Work Forces | History of Art and Architecture | University of Pittsburgh
History of Art and Architecture

Work Forces

 

Work Forces: Mobilizing the Visual and Material Cultures of Labor: Monday May 6 – Friday May 10, 2019

Co-leaders: Alex Taylor and Barbara McCloskey

The forces of labor have long shaped the collections of Pittsburgh. Many of the city’s museums and archives manifest the vast wealth generated through the efforts of its workers, and sometimes were formed with their improvement in mind. In other instances, collections testify to Pittsburgh’s long and preeminent role in the history of organized labor and worker’s struggle, and the environmental and social impacts of industrialization, deindustrialization, and the city’s move toward a tech economy. Local museums and archives also contain traces of the material knowledge and techniques of skilled makers, and record forms of artistic collectivity borrowed from diverse spheres of productive endeavor.

This week-long, collection-based workshop sought to imagine new ways to engage with Pittsburgh’s artistic and archival manifestations of labor.
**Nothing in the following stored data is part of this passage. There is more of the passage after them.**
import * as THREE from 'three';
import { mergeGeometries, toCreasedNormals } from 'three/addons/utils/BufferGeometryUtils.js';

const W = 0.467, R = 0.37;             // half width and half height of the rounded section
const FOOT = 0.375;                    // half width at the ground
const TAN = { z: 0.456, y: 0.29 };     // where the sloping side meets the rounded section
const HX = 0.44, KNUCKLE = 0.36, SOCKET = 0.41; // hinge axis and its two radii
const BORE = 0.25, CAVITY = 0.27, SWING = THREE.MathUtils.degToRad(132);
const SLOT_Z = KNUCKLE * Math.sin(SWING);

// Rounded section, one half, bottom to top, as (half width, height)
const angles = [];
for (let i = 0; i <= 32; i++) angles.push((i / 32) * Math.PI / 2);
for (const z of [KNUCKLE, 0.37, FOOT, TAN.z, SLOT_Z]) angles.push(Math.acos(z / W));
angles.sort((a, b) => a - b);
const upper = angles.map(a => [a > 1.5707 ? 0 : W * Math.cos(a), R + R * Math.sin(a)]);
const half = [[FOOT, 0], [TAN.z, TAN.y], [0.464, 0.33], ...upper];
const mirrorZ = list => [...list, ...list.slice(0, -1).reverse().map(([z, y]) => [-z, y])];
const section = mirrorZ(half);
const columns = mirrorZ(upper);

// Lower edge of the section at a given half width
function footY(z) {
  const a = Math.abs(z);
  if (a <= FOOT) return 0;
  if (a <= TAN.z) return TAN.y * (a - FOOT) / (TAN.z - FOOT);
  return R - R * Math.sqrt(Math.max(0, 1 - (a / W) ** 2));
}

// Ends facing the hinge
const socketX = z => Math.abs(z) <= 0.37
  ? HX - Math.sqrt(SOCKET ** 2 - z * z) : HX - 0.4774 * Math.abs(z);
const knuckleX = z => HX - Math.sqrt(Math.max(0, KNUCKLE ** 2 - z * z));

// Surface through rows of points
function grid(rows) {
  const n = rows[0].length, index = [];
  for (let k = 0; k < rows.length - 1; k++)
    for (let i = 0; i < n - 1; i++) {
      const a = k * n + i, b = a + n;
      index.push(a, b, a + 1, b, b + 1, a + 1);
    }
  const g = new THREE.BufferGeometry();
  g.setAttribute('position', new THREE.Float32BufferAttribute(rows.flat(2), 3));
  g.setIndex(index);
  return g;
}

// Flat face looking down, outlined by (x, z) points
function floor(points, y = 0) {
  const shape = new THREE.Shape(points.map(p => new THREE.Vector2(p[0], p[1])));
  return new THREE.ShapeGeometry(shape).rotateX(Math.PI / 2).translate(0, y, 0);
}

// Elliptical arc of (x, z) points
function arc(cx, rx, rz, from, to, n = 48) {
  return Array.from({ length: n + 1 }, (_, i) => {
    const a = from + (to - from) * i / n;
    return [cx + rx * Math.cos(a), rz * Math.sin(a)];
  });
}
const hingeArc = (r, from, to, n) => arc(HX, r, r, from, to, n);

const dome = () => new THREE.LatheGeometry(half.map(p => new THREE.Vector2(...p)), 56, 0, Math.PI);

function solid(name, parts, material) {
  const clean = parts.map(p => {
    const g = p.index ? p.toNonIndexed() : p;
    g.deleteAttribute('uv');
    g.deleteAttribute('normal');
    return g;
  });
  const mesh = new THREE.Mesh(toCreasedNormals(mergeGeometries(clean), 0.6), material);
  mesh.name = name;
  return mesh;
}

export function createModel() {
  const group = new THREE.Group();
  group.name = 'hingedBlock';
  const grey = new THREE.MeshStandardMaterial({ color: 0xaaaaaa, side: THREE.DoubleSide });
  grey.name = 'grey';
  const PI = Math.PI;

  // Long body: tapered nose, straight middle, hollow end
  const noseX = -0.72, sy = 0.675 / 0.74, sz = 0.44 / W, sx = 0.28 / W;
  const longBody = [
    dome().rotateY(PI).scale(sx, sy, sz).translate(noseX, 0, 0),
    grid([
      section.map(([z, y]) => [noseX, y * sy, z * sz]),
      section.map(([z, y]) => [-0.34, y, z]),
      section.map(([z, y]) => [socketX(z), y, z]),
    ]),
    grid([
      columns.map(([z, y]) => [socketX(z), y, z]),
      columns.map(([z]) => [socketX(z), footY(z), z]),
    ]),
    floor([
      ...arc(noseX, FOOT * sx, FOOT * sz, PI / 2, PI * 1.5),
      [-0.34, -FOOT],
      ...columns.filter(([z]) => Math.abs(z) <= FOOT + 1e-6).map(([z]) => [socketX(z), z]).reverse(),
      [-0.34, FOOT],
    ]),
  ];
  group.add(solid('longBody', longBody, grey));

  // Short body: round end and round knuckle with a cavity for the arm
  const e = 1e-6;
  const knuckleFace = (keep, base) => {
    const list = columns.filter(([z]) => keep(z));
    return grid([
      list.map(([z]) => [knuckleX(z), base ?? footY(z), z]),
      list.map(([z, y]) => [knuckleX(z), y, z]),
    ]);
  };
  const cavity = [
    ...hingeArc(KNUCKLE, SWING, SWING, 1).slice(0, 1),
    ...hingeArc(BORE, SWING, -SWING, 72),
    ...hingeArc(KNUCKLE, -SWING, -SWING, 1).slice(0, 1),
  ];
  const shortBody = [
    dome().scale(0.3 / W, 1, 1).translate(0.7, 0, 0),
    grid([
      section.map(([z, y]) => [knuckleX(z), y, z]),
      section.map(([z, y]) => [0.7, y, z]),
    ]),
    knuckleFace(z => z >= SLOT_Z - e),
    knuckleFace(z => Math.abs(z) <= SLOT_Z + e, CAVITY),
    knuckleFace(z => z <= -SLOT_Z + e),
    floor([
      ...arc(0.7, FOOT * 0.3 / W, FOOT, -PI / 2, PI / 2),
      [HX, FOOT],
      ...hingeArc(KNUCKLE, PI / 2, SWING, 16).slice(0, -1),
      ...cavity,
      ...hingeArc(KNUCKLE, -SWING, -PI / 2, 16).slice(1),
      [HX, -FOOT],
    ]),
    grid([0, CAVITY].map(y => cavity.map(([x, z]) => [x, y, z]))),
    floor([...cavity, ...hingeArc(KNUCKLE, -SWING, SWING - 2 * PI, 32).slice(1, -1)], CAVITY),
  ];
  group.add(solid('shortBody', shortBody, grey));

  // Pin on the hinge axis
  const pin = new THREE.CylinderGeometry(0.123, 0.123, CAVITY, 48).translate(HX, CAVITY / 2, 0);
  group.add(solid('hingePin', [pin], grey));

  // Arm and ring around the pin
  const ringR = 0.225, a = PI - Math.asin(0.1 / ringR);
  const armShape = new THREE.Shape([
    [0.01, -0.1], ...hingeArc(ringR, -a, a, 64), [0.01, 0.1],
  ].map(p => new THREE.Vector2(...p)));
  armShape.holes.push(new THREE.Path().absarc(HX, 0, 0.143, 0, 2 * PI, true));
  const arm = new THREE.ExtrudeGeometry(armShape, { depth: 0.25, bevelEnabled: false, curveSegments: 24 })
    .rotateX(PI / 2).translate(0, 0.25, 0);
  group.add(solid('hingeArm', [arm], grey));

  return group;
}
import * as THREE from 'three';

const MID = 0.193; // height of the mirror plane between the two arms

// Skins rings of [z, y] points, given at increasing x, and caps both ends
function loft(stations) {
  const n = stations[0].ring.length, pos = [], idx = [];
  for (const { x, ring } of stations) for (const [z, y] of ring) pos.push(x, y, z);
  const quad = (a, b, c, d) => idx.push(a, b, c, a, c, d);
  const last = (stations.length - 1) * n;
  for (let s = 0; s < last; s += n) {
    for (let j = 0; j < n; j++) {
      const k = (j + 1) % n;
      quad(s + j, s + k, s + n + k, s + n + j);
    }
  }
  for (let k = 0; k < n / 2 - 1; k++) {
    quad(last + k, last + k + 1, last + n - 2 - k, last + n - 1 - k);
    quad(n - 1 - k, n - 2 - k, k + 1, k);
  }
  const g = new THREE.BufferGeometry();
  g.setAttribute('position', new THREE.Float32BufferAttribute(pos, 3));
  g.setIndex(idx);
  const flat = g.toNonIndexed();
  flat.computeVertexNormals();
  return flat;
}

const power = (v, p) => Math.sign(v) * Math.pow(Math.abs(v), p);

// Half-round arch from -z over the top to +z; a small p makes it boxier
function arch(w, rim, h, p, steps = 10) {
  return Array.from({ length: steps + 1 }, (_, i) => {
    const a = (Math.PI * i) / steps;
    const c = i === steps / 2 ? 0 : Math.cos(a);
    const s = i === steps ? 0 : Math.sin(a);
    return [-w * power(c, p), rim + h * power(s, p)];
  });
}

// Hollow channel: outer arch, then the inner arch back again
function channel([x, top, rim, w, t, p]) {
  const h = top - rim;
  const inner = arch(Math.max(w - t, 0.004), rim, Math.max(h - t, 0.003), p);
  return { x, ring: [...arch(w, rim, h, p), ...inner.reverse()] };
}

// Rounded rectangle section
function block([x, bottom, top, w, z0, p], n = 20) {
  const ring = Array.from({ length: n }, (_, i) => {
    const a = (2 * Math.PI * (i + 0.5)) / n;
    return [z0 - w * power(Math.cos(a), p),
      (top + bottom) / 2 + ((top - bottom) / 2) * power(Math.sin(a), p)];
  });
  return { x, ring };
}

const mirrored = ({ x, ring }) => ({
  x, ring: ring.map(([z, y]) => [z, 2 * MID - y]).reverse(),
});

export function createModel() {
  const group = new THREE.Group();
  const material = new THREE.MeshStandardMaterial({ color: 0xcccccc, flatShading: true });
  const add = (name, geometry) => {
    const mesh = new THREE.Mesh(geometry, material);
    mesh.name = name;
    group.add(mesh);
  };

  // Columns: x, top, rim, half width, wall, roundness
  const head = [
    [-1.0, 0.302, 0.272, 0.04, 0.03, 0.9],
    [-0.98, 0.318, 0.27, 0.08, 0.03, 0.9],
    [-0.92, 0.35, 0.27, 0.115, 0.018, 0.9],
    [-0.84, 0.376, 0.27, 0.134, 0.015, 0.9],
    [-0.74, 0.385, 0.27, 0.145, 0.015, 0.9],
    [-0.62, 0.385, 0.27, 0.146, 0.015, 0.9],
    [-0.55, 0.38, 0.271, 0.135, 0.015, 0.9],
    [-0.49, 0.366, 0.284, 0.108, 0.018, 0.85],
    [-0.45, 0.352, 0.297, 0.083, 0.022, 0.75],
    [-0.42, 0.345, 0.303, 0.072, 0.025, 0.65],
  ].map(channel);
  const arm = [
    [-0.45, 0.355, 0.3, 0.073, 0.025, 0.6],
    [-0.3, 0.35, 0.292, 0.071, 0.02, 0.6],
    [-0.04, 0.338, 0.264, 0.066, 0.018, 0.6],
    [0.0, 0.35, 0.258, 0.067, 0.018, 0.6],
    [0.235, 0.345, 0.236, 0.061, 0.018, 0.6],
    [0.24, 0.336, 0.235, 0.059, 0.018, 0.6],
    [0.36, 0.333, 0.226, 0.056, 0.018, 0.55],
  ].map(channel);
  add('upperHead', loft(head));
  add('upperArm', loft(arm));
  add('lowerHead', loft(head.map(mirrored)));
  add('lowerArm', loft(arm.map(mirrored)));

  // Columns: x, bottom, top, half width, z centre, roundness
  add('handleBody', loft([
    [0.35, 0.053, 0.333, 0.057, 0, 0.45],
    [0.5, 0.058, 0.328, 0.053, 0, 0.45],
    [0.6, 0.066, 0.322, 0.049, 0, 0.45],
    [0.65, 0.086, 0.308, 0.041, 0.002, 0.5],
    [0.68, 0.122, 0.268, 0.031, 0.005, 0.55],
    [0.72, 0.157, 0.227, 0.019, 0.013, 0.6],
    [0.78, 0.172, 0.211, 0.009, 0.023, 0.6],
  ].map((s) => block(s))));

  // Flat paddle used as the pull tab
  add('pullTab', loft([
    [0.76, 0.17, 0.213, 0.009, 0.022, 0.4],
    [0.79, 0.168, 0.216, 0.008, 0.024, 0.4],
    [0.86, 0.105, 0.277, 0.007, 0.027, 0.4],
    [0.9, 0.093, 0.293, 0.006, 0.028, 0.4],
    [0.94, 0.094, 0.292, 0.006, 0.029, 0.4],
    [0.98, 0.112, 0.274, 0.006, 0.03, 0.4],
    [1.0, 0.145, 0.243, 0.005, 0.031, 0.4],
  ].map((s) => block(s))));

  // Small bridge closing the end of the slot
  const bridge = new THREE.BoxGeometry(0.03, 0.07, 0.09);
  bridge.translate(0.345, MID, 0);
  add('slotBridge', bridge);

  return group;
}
Some of the themes explored include:

  • how museum and library holdings can help trace the changing nature of labor in Pittsburgh, artistic or otherwise;
  • how these collections might connect local labor histories to the transformative forces of globalization; and
  • how these historic materials connect to urgent contemporary questions of social and economic inequality.

Workshop participants will have the opportunity to contribute to the early intellectual development of Working Thought, a major exhibition at the Carnegie Museum of Art in 2020. Curated by Eric Crosby, Richard Armstrong Senior Curator of Modern and Contemporary Art, Working Thought will present the work of some 25 contemporary artists who engage critically with issues of labor and economic inequality in our nation, past and present.

Explore the workshop program here

Learn about the workshop participants here

*Image: Demonstration at Union Square on "Red Thursday" Being Broken Up.
American Left Ephemera Collection, 875-2015, 1930. AIS.2007.11, Archives & Special Collections, University of Pittsburgh Library System.